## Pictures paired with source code
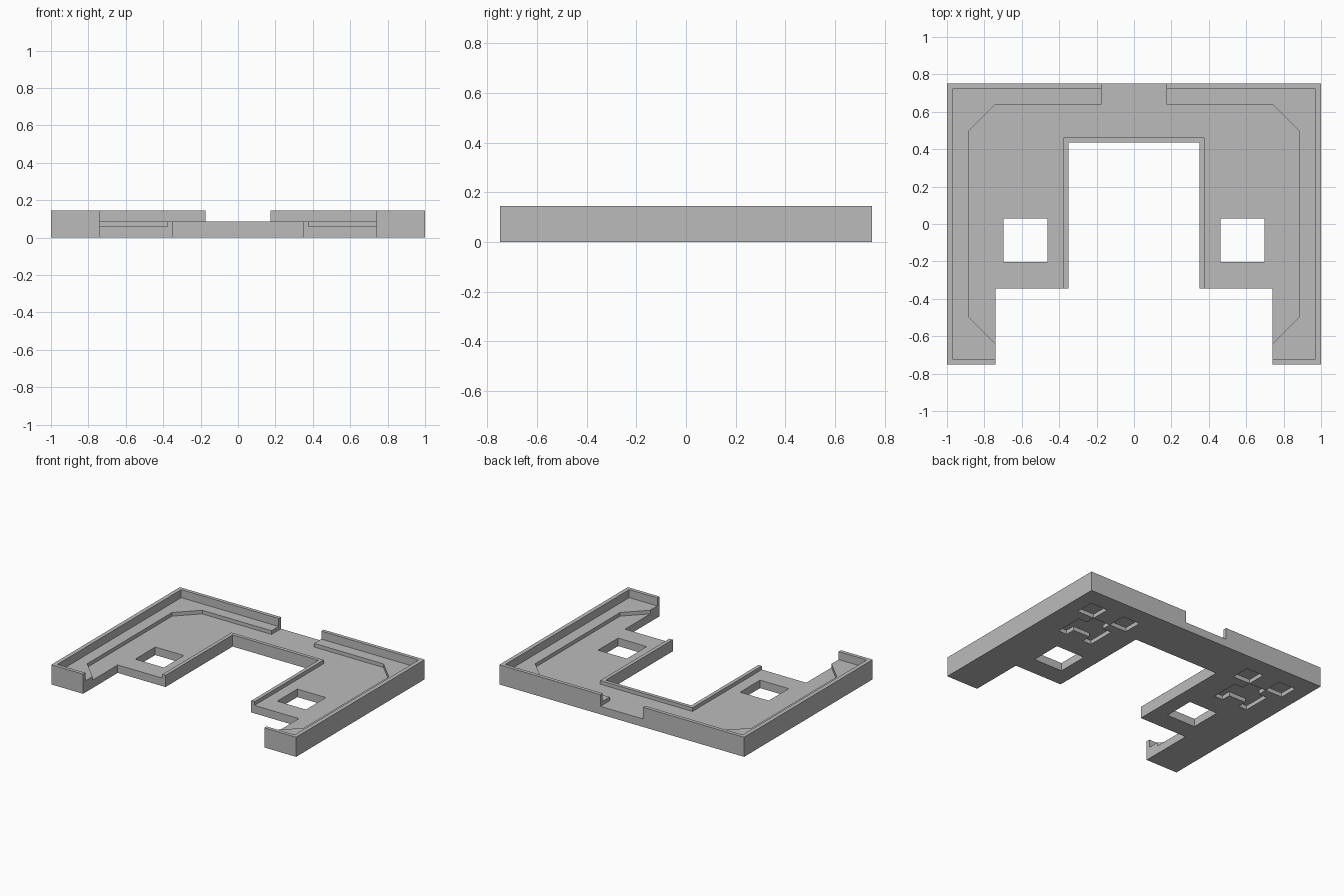
import bpy
import bmesh

old = bpy.data.objects.get("Cube")
if old:
    bpy.data.objects.remove(old, do_unlink=True)

RIM, LEDGE, FLOOR, ENGRAVE = 0.145, 0.086, 0.059, 0.03

grey = bpy.data.materials.new("plain_grey")
grey.use_nodes = True
grey.diffuse_color = (0.5, 0.5, 0.5, 1)
grey.node_tree.nodes["Principled BSDF"].inputs["Base Color"].default_value = (0.5, 0.5, 0.5, 1)


def prism(name, outline, z0, z1):
    """Extrude a flat outline between two heights."""
    bm = bmesh.new()
    face = bm.faces.new([bm.verts.new((x, y, z0)) for x, y in outline])
    top = bmesh.ops.extrude_face_region(bm, geom=[face])["geom"]
    verts = [g for g in top if isinstance(g, bmesh.types.BMVert)]
    bmesh.ops.translate(bm, verts=verts, vec=(0, 0, z1 - z0))
    bmesh.ops.recalc_face_normals(bm, faces=bm.faces)
    mesh = bpy.data.meshes.new(name)
    bm.to_mesh(mesh)
    bm.free()
    mesh.materials.append(grey)
    obj = bpy.data.objects.new(name, mesh)
    bpy.context.collection.objects.link(obj)
    return obj


def rect(x0, x1, y0, y1):
    return [(x0, y0), (x1, y0), (x1, y1), (x0, y1)]


def mirrored(half, centre=0):
    """Close a half outline, given as offsets from the centre line."""
    return ([(centre + x, y) for x, y in half]
            + [(centre - x, y) for x, y in reversed(half)])


def cut(body, outline, z0, z1):
    """Subtract a prism from the body and discard the cutter."""
    cutter = prism("cutter", outline, z0, z1)
    cutter.hide_render = True
    mod = body.modifiers.new("cut", 'BOOLEAN')
    mod.operation, mod.solver, mod.object = 'DIFFERENCE', 'EXACT', cutter
    bpy.context.view_layer.objects.active = body
    bpy.ops.object.modifier_apply(modifier=mod.name)
    bpy.data.objects.remove(cutter, do_unlink=True)


# U-shaped tray body with two longer outer legs
tray = prism("tray", mirrored([(0.35, 0.437), (0.35, -0.346), (0.74, -0.346),
                               (0.74, -0.75), (1, -0.75), (1, 0.75)]), 0, RIM)

# Hollow inside the outer rim, down to the ledge
cut(tray, rect(-0.97, 0.97, -0.723, 0.723), LEDGE, 1)

# Deep floor with chamfered corners, leaving the lip round the opening
cut(tray, mirrored([(0.377, 0.463), (0.377, -0.68), (0.70, -0.68), (0.885, -0.495),
                    (0.885, 0.495), (0.74, 0.64)]), FLOOR, 1)

# Gap through the back rim
cut(tray, rect(-0.174, 0.174, 0.55, 1), FLOOR, 1)

# Square windows and the engraved blocks on the underside, on both sides
U = 0.07
for side in (-1, 1):
    mid = side * 0.58
    cut(tray, rect(mid - 0.117, mid + 0.117, -0.203, 0.03), -1, 1)
    c = side * 0.68
    for block in (c - 2 * U, c + 2 * U):
        cut(tray, rect(block - U, block + U, 0.475, 0.475 + 2 * U), -1, ENGRAVE)
    stepped = [(U, 0.474), (U, 0.474 - U), (2 * U, 0.474 - U),
               (2 * U, 0.474 - 4 * U), (U, 0.474 - 4 * U), (U, 0.474 - 3 * U)]
    cut(tray, mirrored(stepped, c), -1, ENGRAVE)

## Problem to solve
The data is to be printed again exactly, but without its pictures.

## Reply to the task
import bpy
import bmesh

old = bpy.data.objects.get("Cube")
if old:
    bpy.data.objects.remove(old, do_unlink=True)

RIM, LEDGE, FLOOR, ENGRAVE = 0.145, 0.086, 0.059, 0.03

grey = bpy.data.materials.new("plain_grey")
grey.use_nodes = True
grey.diffuse_color = (0.5, 0.5, 0.5, 1)
grey.node_tree.nodes["Principled BSDF"].inputs["Base Color"].default_value = (0.5, 0.5, 0.5, 1)


def prism(name, outline, z0, z1):
    """Extrude a flat outline between two heights."""
    bm = bmesh.new()
    face = bm.faces.new([bm.verts.new((x, y, z0)) for x, y in outline])
    top = bmesh.ops.extrude_face_region(bm, geom=[face])["geom"]
    verts = [g for g in top if isinstance(g, bmesh.types.BMVert)]
    bmesh.ops.translate(bm, verts=verts, vec=(0, 0, z1 - z0))
    bmesh.ops.recalc_face_normals(bm, faces=bm.faces)
    mesh = bpy.data.meshes.new(name)
    bm.to_mesh(mesh)
    bm.free()
    mesh.materials.append(grey)
    obj = bpy.data.objects.new(name, mesh)
    bpy.context.collection.objects.link(obj)
    return obj


def rect(x0, x1, y0, y1):
    return [(x0, y0), (x1, y0), (x1, y1), (x0, y1)]


def mirrored(half, centre=0):
    """Close a half outline, given as offsets from the centre line."""
    return ([(centre + x, y) for x, y in half]
            + [(centre - x, y) for x, y in reversed(half)])


def cut(body, outline, z0, z1):
    """Subtract a prism from the body and discard the cutter."""
    cutter = prism("cutter", outline, z0, z1)
    cutter.hide_render = True
    mod = body.modifiers.new("cut", 'BOOLEAN')
    mod.operation, mod.solver, mod.object = 'DIFFERENCE', 'EXACT', cutter
    bpy.context.view_layer.objects.active = body
    bpy.ops.object.modifier_apply(modifier=mod.name)
    bpy.data.objects.remove(cutter, do_unlink=True)


# U-shaped tray body with two longer outer legs
tray = prism("tray", mirrored([(0.35, 0.437), (0.35, -0.346), (0.74, -0.346),
                               (0.74, -0.75), (1, -0.75), (1, 0.75)]), 0, RIM)

# Hollow inside the outer rim, down to the ledge
cut(tray, rect(-0.97, 0.97, -0.723, 0.723), LEDGE, 1)

# Deep floor with chamfered corners, leaving the lip round the opening
cut(tray, mirrored([(0.377, 0.463), (0.377, -0.68), (0.70, -0.68), (0.885, -0.495),
                    (0.885, 0.495), (0.74, 0.64)]), FLOOR, 1)

# Gap through the back rim
cut(tray, rect(-0.174, 0.174, 0.55, 1), FLOOR, 1)

# Square windows and the engraved blocks on the underside, on both sides
U = 0.07
for side in (-1, 1):
    mid = side * 0.58
    cut(tray, rect(mid - 0.117, mid + 0.117, -0.203, 0.03), -1, 1)
    c = side * 0.68
    for block in (c - 2 * U, c + 2 * U):
        cut(tray, rect(block - U, block + U, 0.475, 0.475 + 2 * U), -1, ENGRAVE)
    stepped = [(U, 0.474), (U, 0.474 - U), (2 * U, 0.474 - U),
               (2 * U, 0.474 - 4 * U), (U, 0.474 - 4 * U), (U, 0.474 - 3 * U)]
    cut(tray, mirrored(stepped, c), -1, ENGRAVE)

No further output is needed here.